In 1971 President Richard Nixon declared a “war on cancer” and signed the National Cancer Act into law. Forty years later we’re still waging that war, and cancer is still one of the leading causes of death. But now researchers in Ohio have unveiled a new weapon; a nanobomb that targets cancer stem cells.
In treating invasive cancers the standard weapons are chemotherapy and radiation, but cancer stem cells are somehow able to evade these and lie dormant. Eventually they emerge from hiding and multiply and spread throughout the body, leading to a recurrence of the cancer.
So researchers at The Ohio State University Comprehensive Cancer Center turned to nanoparticles to try and target them. Nanoparticles for those of who aren’t up on the latest trendy science topics (something I plead guilty to) are particles between 1 and 100 nanometers in size. Just to put it in context, that’s about one billionth of a meter. In other words, very small indeed.

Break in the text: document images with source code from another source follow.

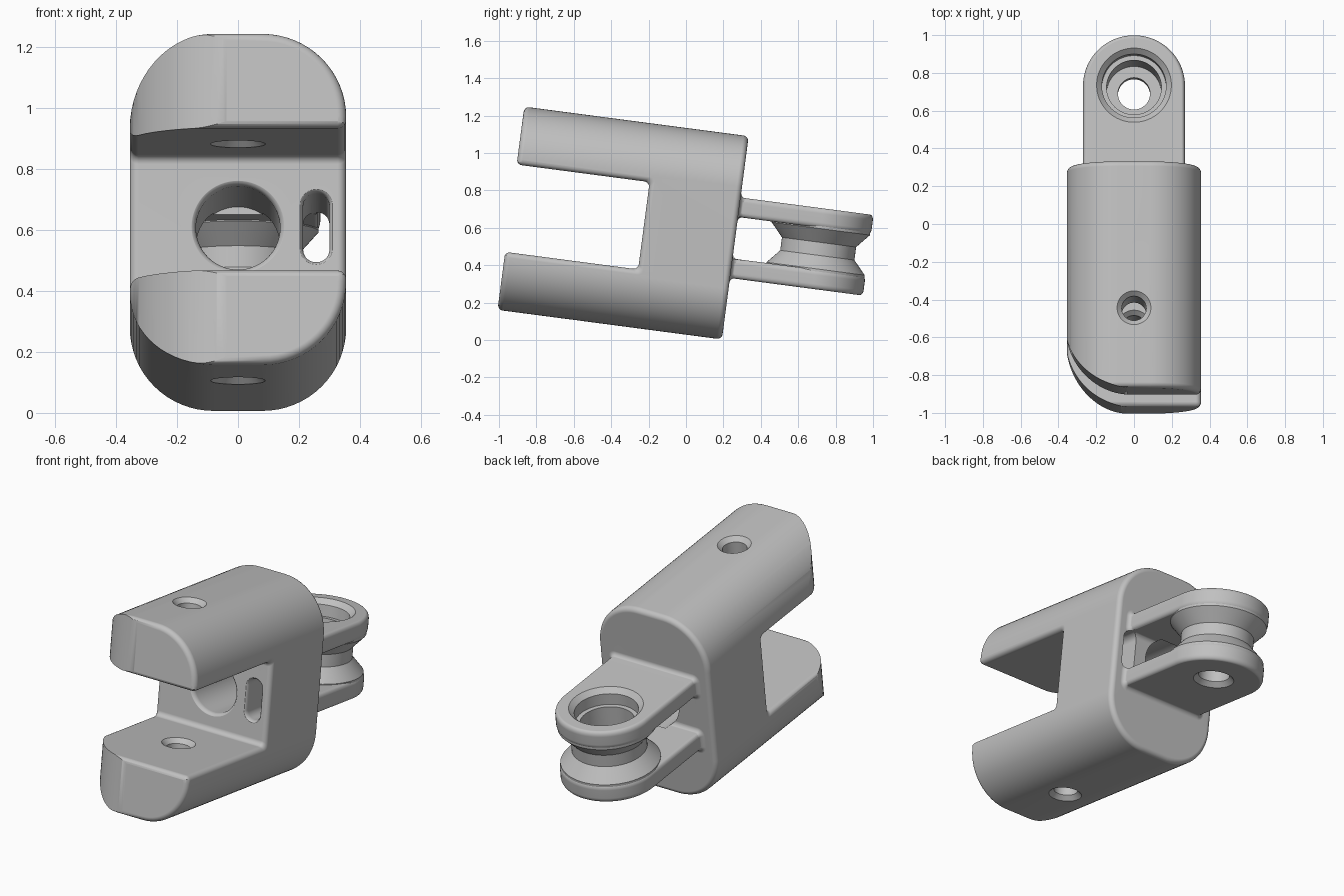
import bpy, bmesh
from math import sin, cos, pi, radians
from mathutils import Matrix

if "Cube" in bpy.data.objects:
    bpy.data.objects.remove(bpy.data.objects["Cube"])

TILT = radians(-7.5)
MID = 0.576                  # height of the symmetry plane
HALF_W, HALF_H = 0.355, 0.548
FRONT, WEB, BACK = -1.02, -0.303, 0.19
GAP = 0.2355                 # half height of the mouth
R = 0.028                    # fillet radius
HUB_Y, ARM_W = 0.637, 0.27
STEPS = 5

quarter = [i / STEPS * pi / 2 for i in range(STEPS + 1)]
FILLET = [(R * (1 - cos(t)), R * (1 - sin(t))) for t in quarter]  # (distance, inset)


def ends(a, b):
    """Stations from a to b with a rounded edge at both ends."""
    return [(a + s, d) for s, d in FILLET] + [(b - s, d) for s, d in reversed(FILLET)]


def loft(name, rings):
    """Skin a stack of equal rings and cap both ends."""
    bm = bmesh.new()
    rows = [[bm.verts.new(p) for p in ring] for ring in rings]
    n = len(rows[0])
    for a, b in zip(rows, rows[1:]):
        for i in range(n):
            j = (i + 1) % n
            bm.faces.new((a[i], a[j], b[j], b[i]))
    bm.faces.new(rows[0])
    bm.faces.new(rows[-1])
    bmesh.ops.recalc_face_normals(bm, faces=bm.faces)
    mesh = bpy.data.meshes.new(name)
    bm.to_mesh(mesh)
    bm.free()
    obj = bpy.data.objects.new(name, mesh)
    bpy.context.collection.objects.link(obj)
    return obj


def rounded_rect(hw, hh, r, n=12):
    pts = []
    for k, (sx, sz) in enumerate([(1, 1), (-1, 1), (-1, -1), (1, -1)]):
        for i in range(n + 1):
            t = (k + i / n) * pi / 2
            pts.append((sx * (hw - r) + r * cos(t), sz * (hh - r) + r * sin(t)))
    return pts


def circle(r, n=64):
    return [(r * cos(2 * pi * i / n), r * sin(2 * pi * i / n)) for i in range(n)]


def along_y(section, y, cx=0, cz=MID):
    return [(cx + a, y, cz + b) for a, b in section]


def turned(name, profile, cy):
    """Round part about a vertical axis, from (radius, height) pairs."""
    return loft(name, [[(a, cy + b, z) for a, b in circle(r)] for r, z in profile])


def combine(target, other, operation):
    mod = target.modifiers.new(operation.lower(), "BOOLEAN")
    mod.operation, mod.solver, mod.object = operation, "EXACT", other
    bpy.context.view_layer.objects.active = target
    bpy.ops.object.modifier_apply(modifier=mod.name)
    bpy.data.objects.remove(other)


# Main block: rounded section with softened front and back
body = loft("clevis_body", [
    along_y(rounded_rect(HALF_W - d, HALF_H - d, 0.275 - d, 16), y)
    for y, d in ends(FRONT, BACK)])


# Mouth between the jaws, with rounded lips and inner corners
def mouth_section(d):
    h, b, f = GAP + d, WEB + d, FRONT - 0.001
    upper = [(f - 0.2, h + R)]
    upper += [(f + R - R * cos(t), h + R - R * sin(t)) for t in quarter]
    upper += [(b - R + R * sin(t), h - R + R * cos(t)) for t in quarter]
    return upper + [(y, -z) for y, z in reversed(upper)]


stations = [(-0.4, R)] + ends(-HALF_W, HALF_W) + [(0.4, R)]
mouth = loft("mouth_cutter", [[(x, y, MID + z) for y, z in mouth_section(d)] for x, d in stations])
combine(body, mouth, "DIFFERENCE")

# Large rounded plan corner on one side of both jaws
rad = 0.362
arc = [(-rad * cos(i * pi / 48), -0.66 - rad * sin(i * pi / 48)) for i in range(25)]
outline = arc + [(0, -1.2), (-0.5, -1.2), (-0.5, -0.66)]
corner = loft("corner_cutter", [[(x, y, z) for x, y in outline] for z in (-0.2, 1.4)])
combine(body, corner, "DIFFERENCE")


# Rear arms with round ends, and a filleted root on each
def arm_outline(d):
    w = ARM_W - d
    pts = [(w * cos(i * pi / 32), HUB_Y + w * sin(i * pi / 32)) for i in range(33)]
    return [(w, 0.15)] + pts + [(-w, 0.15)]


for side in (-1, 1):
    zc = MID + side * 0.1645
    arm = loft("rear_arm", [[(x, y, z) for x, y in arm_outline(d * 0.7)]
                            for z, d in ends(zc - 0.0525, zc + 0.0525)])
    combine(body, arm, "UNION")
    root = [(0.15, R)] + [(BACK + s, d) for s, d in FILLET]
    collar = loft("arm_root", [
        along_y(rounded_rect(ARM_W - 0.002 + d, 0.0505 + d, 0.018 + d, 5), y, cz=zc)
        for y, d in root])
    combine(body, collar, "UNION")

# Waisted hub between the arms
hub = turned("hub", [(0.265, MID + 0.165), (0.265, MID + 0.108), (0.2, MID + 0.035),
                     (0.2, MID - 0.035), (0.265, MID - 0.108), (0.265, MID - 0.165)], HUB_Y)
combine(body, hub, "UNION")

# Stepped bore through the hub
bore = turned("bore_cutter", [(0.21, 0.805), (0.17, 0.765), (0.17, 0.7), (0.145, 0.7),
                              (0.145, 0.45), (0.085, 0.45), (0.085, 0.385), (0.12, 0.35)], HUB_Y)
combine(body, bore, "DIFFERENCE")

# Countersunk pin holes through both jaws
for low, high in ((MID - HALF_H, MID - GAP), (MID + GAP, MID + HALF_H)):
    pin = turned("pin_hole_cutter", [(0.1, low - 0.01), (0.065, low + 0.025),
                                     (0.065, high - 0.025), (0.1, high + 0.01)], -0.595)
    combine(body, pin, "DIFFERENCE")

# Round window and side slot through the web
stations = [(-0.4, R)] + [(WEB - 0.001 + s, d) for s, d in FILLET] + [(0.24, 0)]
window = loft("window_cutter", [along_y(circle(0.138 + d * 0.7), y) for y, d in stations])
combine(body, window, "DIFFERENCE")
slot = loft("slot_cutter", [
    along_y(rounded_rect(0.043 + d * 0.5, 0.114 + d * 0.5, 0.042 + d * 0.5), y, cx=0.257)
    for y, d in stations])
combine(body, slot, "DIFFERENCE")

# Tilt, colour and shading
body.data.transform(Matrix.Rotation(TILT, 4, "X"))
grey = bpy.data.materials.new("plain_grey")
grey.use_nodes = True
colour = (0.53, 0.53, 0.53, 1)
grey.diffuse_color = colour
grey.node_tree.nodes["Principled BSDF"].inputs["Base Color"].default_value = colour
body.data.materials.clear()
body.data.materials.append(grey)
for poly in body.data.polygons:
    poly.material_index = 0

bpy.ops.object.select_all(action="DESELECT")
body.select_set(True)
bpy.context.view_layer.objects.active = body
bpy.ops.object.shade_smooth_by_angle(angle=radians(32))
normals = body.modifiers.new("even_shading", "WEIGHTED_NORMAL")
normals.keep_sharp = True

In the past when scientists tried to use nanoparticles to carry anti-cancer therapies such as therapeutic RNA to the tumor, the cancer cells simply enfolded the RNA nanoparticles in a kind of compartment called an endosome, which rendered them useless.
In a news release, principal investigator Xiaoming He said their new approach helps the nanoparticles escape from the endosomes and attack the cancer:
“We believe we’ve overcome this challenge by developing nanoparticles that include ammonium bicarbonate, a small molecule that vaporizes when exposing the nanoparticles to near-infrared laser light, causing the nanoparticle and endosome to burst, releasing the therapeutic RNA.”
In the study, published in Advanced Materials, He and his team put micro-RNA miR-34a inside the nanoparticles. This is a molecule known to lower the levels of a protein that cancer stem cells need for survival. When the ammonium bicarbonate was hit with the near-infrared laser it caused the endosomes to burst and released the miR-34a, killing the cancer cell.
When they tested this approach in a mouse model of human prostate cancer it significantly reduced the size of the tumors.
Because near-infrared lasers penetrate to about half an inch this method could be used for tumors near the skin surface, and for deeper ones would only require a minimally invasive surgery to deliver the necessary dose of light.
Ammonium bicarbonate, the ingredient used to help the nanoparticles swell up, is used by the food industry for some baked goods such as cookies and crackers. It’s a little odd to think that something used in such tasty treats could also be potentially deadly – think about that next time you are browsing the cookie aisle at the supermarket.